◆ **ACTION ITEM**:
In the entries below, find every line with "cutout" and copy it.

◆ **GIVEN RECORDS**:
◆ ◆ ◆ ◆
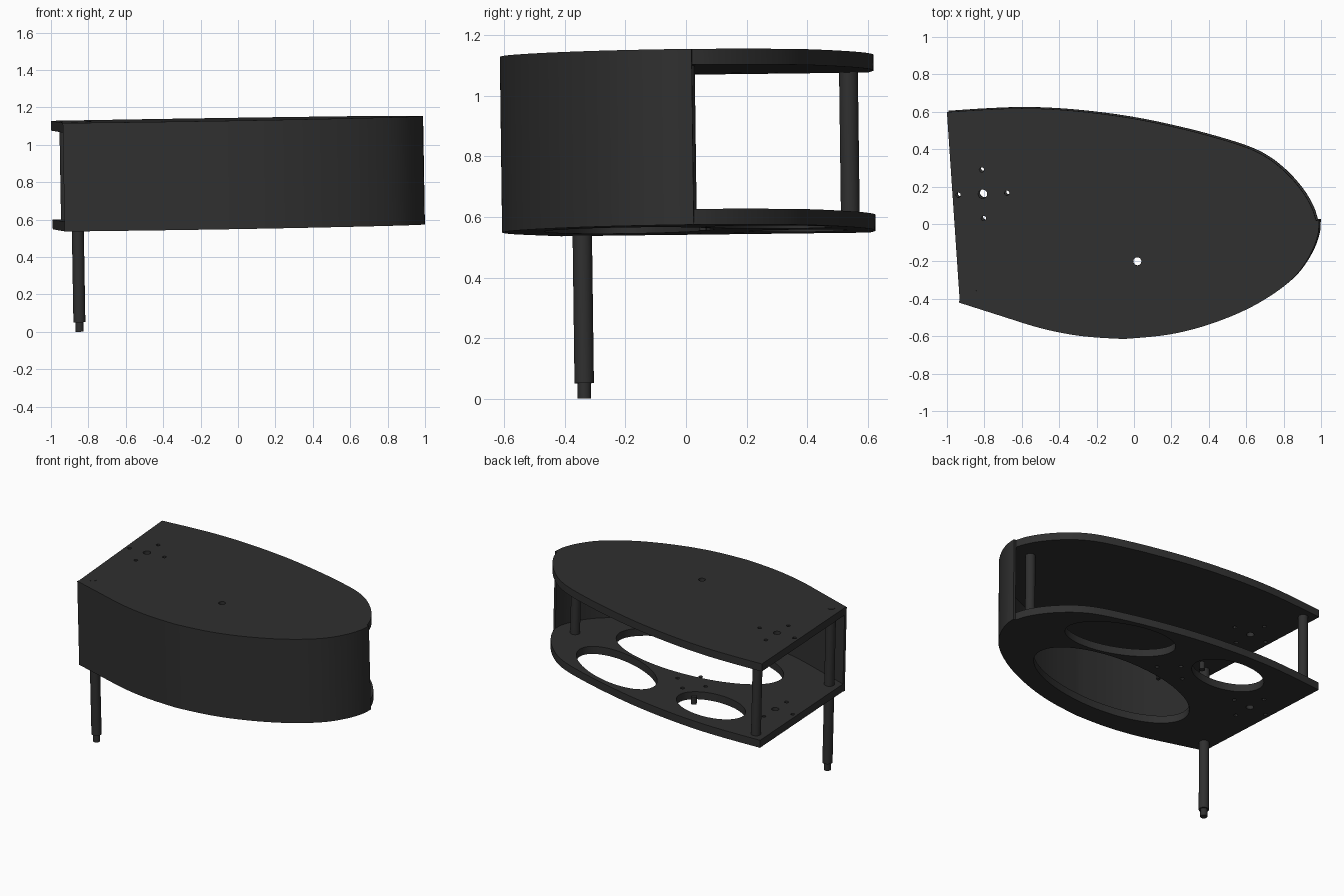
import bpy, bmesh, math
from mathutils import Vector, Matrix

if "Cube" in bpy.data.objects:
    bpy.data.objects.remove(bpy.data.objects["Cube"])

mat = bpy.data.materials.new("charcoal")
mat.diffuse_color = (0.029, 0.029, 0.029, 1)
mat.use_nodes = True
mat.node_tree.nodes["Principled BSDF"].inputs["Base Color"].default_value = mat.diffuse_color

# The whole assembly leans very slightly
normal = Vector((-0.017, -0.013, 1)).normalized()
LEAN = Vector((0, 0, 1)).rotation_difference(normal).to_matrix().to_4x4()
BOTTOM, TOP, THICK, WALL = 0.557, 1.137, 0.052, 0.016
SHIFT = Vector((0.019, 0.015))   # undoes the lean for points read at the top


def finish(name, bm):
    bmesh.ops.recalc_face_normals(bm, faces=bm.faces)
    bm.transform(LEAN)
    me = bpy.data.meshes.new(name)
    bm.to_mesh(me)
    bm.free()
    me.materials.append(mat)
    ob = bpy.data.objects.new(name, me)
    bpy.context.collection.objects.link(ob)
    bpy.ops.object.select_all(action='DESELECT')
    ob.select_set(True)
    bpy.context.view_layer.objects.active = ob
    bpy.ops.object.shade_smooth_by_angle(angle=math.radians(30))
    return ob


def smooth_path(pts, n=5):
    pts = [Vector(p) + SHIFT for p in pts]
    ext = [2 * pts[0] - pts[1]] + pts + [2 * pts[-1] - pts[-2]]
    out = []
    for a, b, c, d in zip(ext, ext[1:], ext[2:], ext[3:]):
        for i in range(n):
            t = i / n
            out.append(0.5 * (2 * b + (c - a) * t + (2 * a - 5 * b + 4 * c - d) * t * t
                              + (3 * b - a - 3 * c + d) * t ** 3))
    return out + [pts[-1]]


def ellipse(x, y, a, b=None, turn=0, n=24):
    b = b or a
    c, s = math.cos(math.radians(turn)), math.sin(math.radians(turn))
    res = []
    for i in range(n):
        u = a * math.cos(2 * math.pi * i / n)
        v = b * math.sin(2 * math.pi * i / n)
        res.append(Vector((x + u * c - v * s, y + u * s + v * c)))
    return res


def slab(name, loops, z0, z1):
    """Extruded flat shape; loops after the first are holes."""
    cu = bpy.data.curves.new(name, 'CURVE')
    cu.dimensions = '2D'
    cu.fill_mode = 'BOTH'
    cu.extrude = (z1 - z0) / 2
    for loop in loops:
        sp = cu.splines.new('POLY')
        sp.points.add(len(loop) - 1)
        for p, q in zip(sp.points, loop):
            p.co = (q.x, q.y, 0, 1)
        sp.use_cyclic_u = True
    tmp = bpy.data.objects.new(name + "_helper", cu)
    bpy.context.collection.objects.link(tmp)
    me = bpy.data.meshes.new_from_object(
        tmp.evaluated_get(bpy.context.evaluated_depsgraph_get()))
    bpy.data.objects.remove(tmp)
    bpy.data.curves.remove(cu)
    bm = bmesh.new()
    bm.from_mesh(me)
    bpy.data.meshes.remove(me)
    bmesh.ops.remove_doubles(bm, verts=bm.verts, dist=1e-5)
    bm.transform(Matrix.Translation((0, 0, (z0 + z1) / 2)))
    return finish(name, bm)


def rod(name, x, y, sections):
    """Stacked cylinders given as (radius, z0, z1)."""
    bm = bmesh.new()
    for r, z0, z1 in sections:
        bmesh.ops.create_cone(bm, cap_ends=True, segments=32, radius1=r, radius2=r,
                              depth=z1 - z0,
                              matrix=Matrix.Translation((x, y, (z0 + z1) / 2)))
    return finish(name, bm)


# Outline: back edge left to right, front edge right to left
back = smooth_path([(-1, .598), (-.8, .611), (-.6, .618), (-.4, .611), (-.2, .592),
                    (0, .563), (.2, .522), (.4, .472), (.6, .41), (.72, .35),
                    (.82, .268), (.9, .175), (.95, .09), (.974, .02)])
front = smooth_path([(.99, .018), (.983, -.06), (.945, -.16), (.87, -.27), (.76, -.364),
                     (.6, -.458), (.4, -.538), (.2, -.589), (0, -.611), (-.1, -.613),
                     (-.3, -.597), (-.5, -.557), (-.72, -.489), (-.937, -.42)])
inner = []
for i, p in enumerate(front):
    t = (front[min(i + 1, len(front) - 1)] - front[max(i - 1, 0)]).normalized()
    inner.append(p + WALL * Vector((t.y, -t.x)))

# Hole groups
def cross(x, y, d, r):
    return [ellipse(x + dx * d, y + dy * d, r, n=12)
            for dx, dy in ((1, .04), (-1, -.04), (-.04, 1), (.04, -1))]

mount = cross(-.79, .175, .13, .013) + [ellipse(-.79, .175, .024, n=16)]
outline = back + inner

slab("top_plate", [outline] + mount + [ellipse(.037, -.185, .022, n=16)],
     TOP - THICK, TOP)
slab("bottom_plate", [outline] + mount + cross(-.145, .168, .105, .013) + [
    ellipse(-.275, .327, .018, n=16),
    ellipse(.035, -.18, .60, .28, 2, 64),       # large cutout
    ellipse(.35, .28, .36, .18, -20, 48),       # rear cutout
    ellipse(-.44, .378, .25, .16, -5, 48),      # corner cutout
], BOTTOM, BOTTOM + THICK)

# Curved wall wrapping the front half
slab("front_wall", [front + inner[::-1]], BOTTOM, TOP)

# Long leg with narrower tip, and two spacer posts
rod("leg", -.847, -.335, [(.022, .0193, .072), (.032, .07, TOP - THICK + .01),
                          (.024, TOP - THICK, TOP + .002)])
for name, x, y in (("corner_post", -.905, .55), ("nose_post", .857, .012)):
    rod(name, x, y, [(.031, BOTTOM + THICK - .005, TOP - THICK + .005)])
◆ ◆ ◆ ◆
◆ **SOLUTION TO THIS TASK**:
    ellipse(.035, -.18, .60, .28, 2, 64),       # large cutout
    ellipse(.35, .28, .36, .18, -20, 48),       # rear cutout
    ellipse(-.44, .378, .25, .16, -5, 48),      # corner cutout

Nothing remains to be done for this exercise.